• [AIM OF THE TASK]: Leave the pictures out and give every entry again exactly.

=== Section Start ===

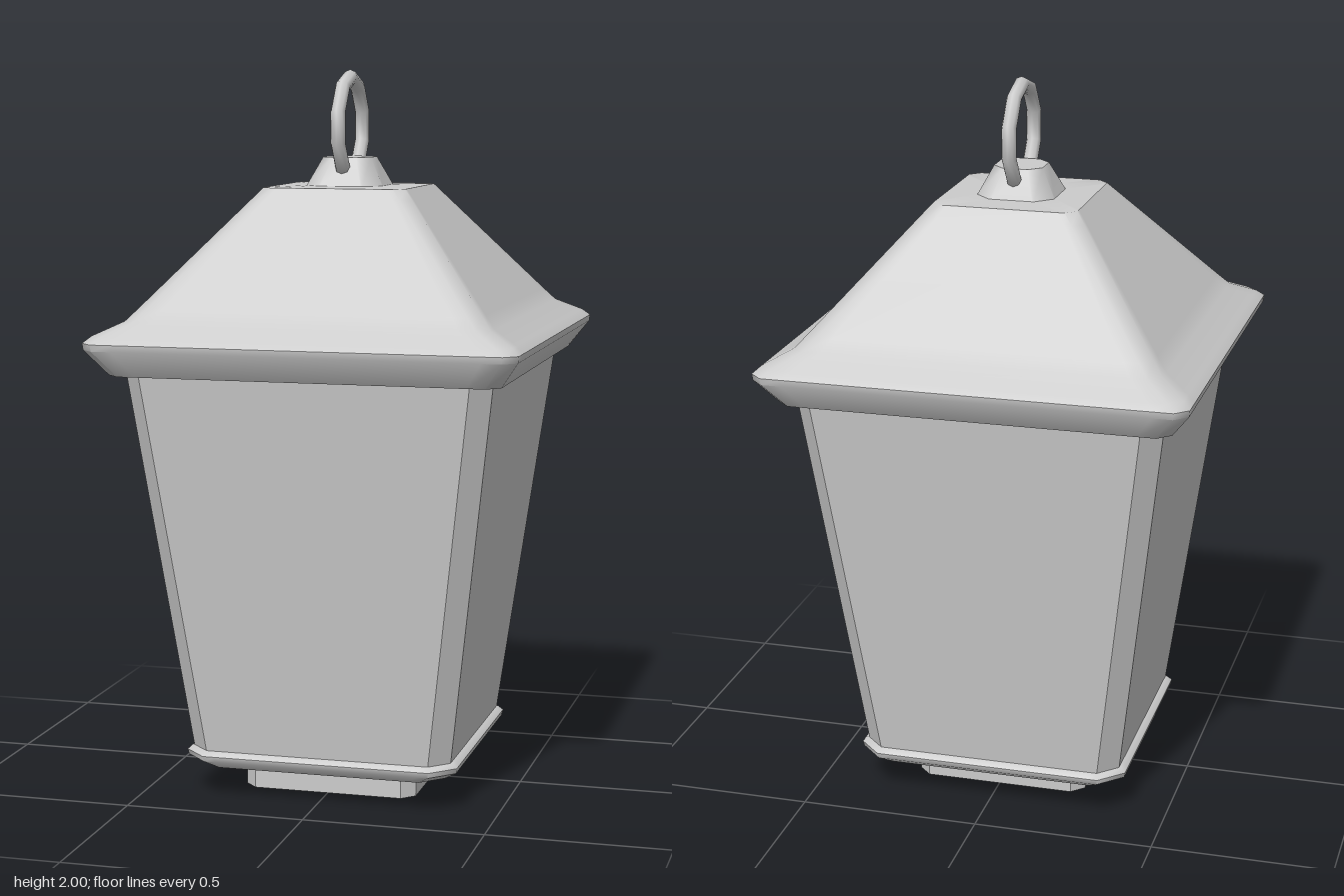
import * as THREE from 'three';
import { toCreasedNormals } from 'three/addons/utils/BufferGeometryUtils.js';

const material = new THREE.MeshStandardMaterial({ color: 0xcccccc });

// Square outline with chamfered corners; extra points keep the corner shading narrow
function outline(half, chamfer) {
  const s = half - chamfer, side = [-s, -s * 0.9, s * 0.9, s], points = [];
  for (let i = 0; i < 4; i++) {
    const c = Math.round(Math.cos(i * Math.PI / 2)), d = Math.round(Math.sin(i * Math.PI / 2));
    for (const t of side) points.push([half * c - t * d, half * d + t * c]);
  }
  return points;
}

// Closed loft through sections [half width, chamfer, y], listed from bottom to top
function loft(sections, crease) {
  const pos = [], index = [], n = 16;
  for (const [half, chamfer, y] of sections)
    for (const [x, z] of outline(half, chamfer)) pos.push(x, y, z);
  const last = sections.length - 1, bottom = pos.length / 3, top = bottom + 1;
  pos.push(0, sections[0][2], 0, 0, sections[last][2], 0);
  for (let i = 0; i < n; i++) {
    const j = (i + 1) % n;
    for (let k = 0; k < last; k++) {
      const a = k * n + i, b = k * n + j;
      index.push(a, a + n, b, b, a + n, b + n);
    }
    index.push(bottom, i, j, top, last * n + j, last * n + i);
  }
  const geo = new THREE.BufferGeometry();
  geo.setAttribute('position', new THREE.Float32BufferAttribute(pos, 3));
  geo.setIndex(index);
  return toCreasedNormals(geo, crease);
}

export function createModel() {
  const group = new THREE.Group();
  const add = (name, geometry) => {
    const mesh = new THREE.Mesh(geometry, material);
    mesh.name = name;
    group.add(mesh);
    return mesh;
  };

  add('foot', loft([[0.245, 0.035, 0], [0.245, 0.035, 0.09]], 0.3));

  // Rounded tray under the body
  add('baseTray', loft([
    [0.345, 0.06, 0.08], [0.382, 0.065, 0.105], [0.385, 0.065, 0.12], [0.372, 0.06, 0.132],
  ], 0.82));

  // Tapered panes with chamfered corner posts
  add('lanternBody', loft([[0.365, 0.052, 0.12], [0.505, 0.052, 1.2]], 0.3));

  // Flared roof with eaves and a small cap
  add('roof', loft([
    [0.535, 0.035, 1.19], [0.588, 0.035, 1.262], [0.59, 0.035, 1.28], [0.57, 0.035, 1.298],
    [0.5, 0.032, 1.333], [0.47, 0.032, 1.367], [0.225, 0.028, 1.651], [0.2, 0.028, 1.68],
    [0.108, 0.045, 1.682], [0.068, 0.033, 1.76],
  ], 0.82));

  // Ten-sided hanging loop
  const loop = new THREE.TorusGeometry(0.136, 0.021, 8, 10);
  loop.rotateZ(Math.PI / 2).rotateY(Math.PI / 2);
  add('hangingLoop', loop).position.y = 1.843;

  return group;
}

=== Section End ===

• [EXERCISE OUTPUT]:
import * as THREE from 'three';
import { toCreasedNormals } from 'three/addons/utils/BufferGeometryUtils.js';

const material = new THREE.MeshStandardMaterial({ color: 0xcccccc });

// Square outline with chamfered corners; extra points keep the corner shading narrow
function outline(half, chamfer) {
  const s = half - chamfer, side = [-s, -s * 0.9, s * 0.9, s], points = [];
  for (let i = 0; i < 4; i++) {
    const c = Math.round(Math.cos(i * Math.PI / 2)), d = Math.round(Math.sin(i * Math.PI / 2));
    for (const t of side) points.push([half * c - t * d, half * d + t * c]);
  }
  return points;
}

// Closed loft through sections [half width, chamfer, y], listed from bottom to top
function loft(sections, crease) {
  const pos = [], index = [], n = 16;
  for (const [half, chamfer, y] of sections)
    for (const [x, z] of outline(half, chamfer)) pos.push(x, y, z);
  const last = sections.length - 1, bottom = pos.length / 3, top = bottom + 1;
  pos.push(0, sections[0][2], 0, 0, sections[last][2], 0);
  for (let i = 0; i < n; i++) {
    const j = (i + 1) % n;
    for (let k = 0; k < last; k++) {
      const a = k * n + i, b = k * n + j;
      index.push(a, a + n, b, b, a + n, b + n);
    }
    index.push(bottom, i, j, top, last * n + j, last * n + i);
  }
  const geo = new THREE.BufferGeometry();
  geo.setAttribute('position', new THREE.Float32BufferAttribute(pos, 3));
  geo.setIndex(index);
  return toCreasedNormals(geo, crease);
}

export function createModel() {
  const group = new THREE.Group();
  const add = (name, geometry) => {
    const mesh = new THREE.Mesh(geometry, material);
    mesh.name = name;
    group.add(mesh);
    return mesh;
  };

  add('foot', loft([[0.245, 0.035, 0], [0.245, 0.035, 0.09]], 0.3));

  // Rounded tray under the body
  add('baseTray', loft([
    [0.345, 0.06, 0.08], [0.382, 0.065, 0.105], [0.385, 0.065, 0.12], [0.372, 0.06, 0.132],
  ], 0.82));

  // Tapered panes with chamfered corner posts
  add('lanternBody', loft([[0.365, 0.052, 0.12], [0.505, 0.052, 1.2]], 0.3));

  // Flared roof with eaves and a small cap
  add('roof', loft([
    [0.535, 0.035, 1.19], [0.588, 0.035, 1.262], [0.59, 0.035, 1.28], [0.57, 0.035, 1.298],
    [0.5, 0.032, 1.333], [0.47, 0.032, 1.367], [0.225, 0.028, 1.651], [0.2, 0.028, 1.68],
    [0.108, 0.045, 1.682], [0.068, 0.033, 1.76],
  ], 0.82));

  // Ten-sided hanging loop
  const loop = new THREE.TorusGeometry(0.136, 0.021, 8, 10);
  loop.rotateZ(Math.PI / 2).rotateY(Math.PI / 2);
  add('hangingLoop', loop).position.y = 1.843;

  return group;
}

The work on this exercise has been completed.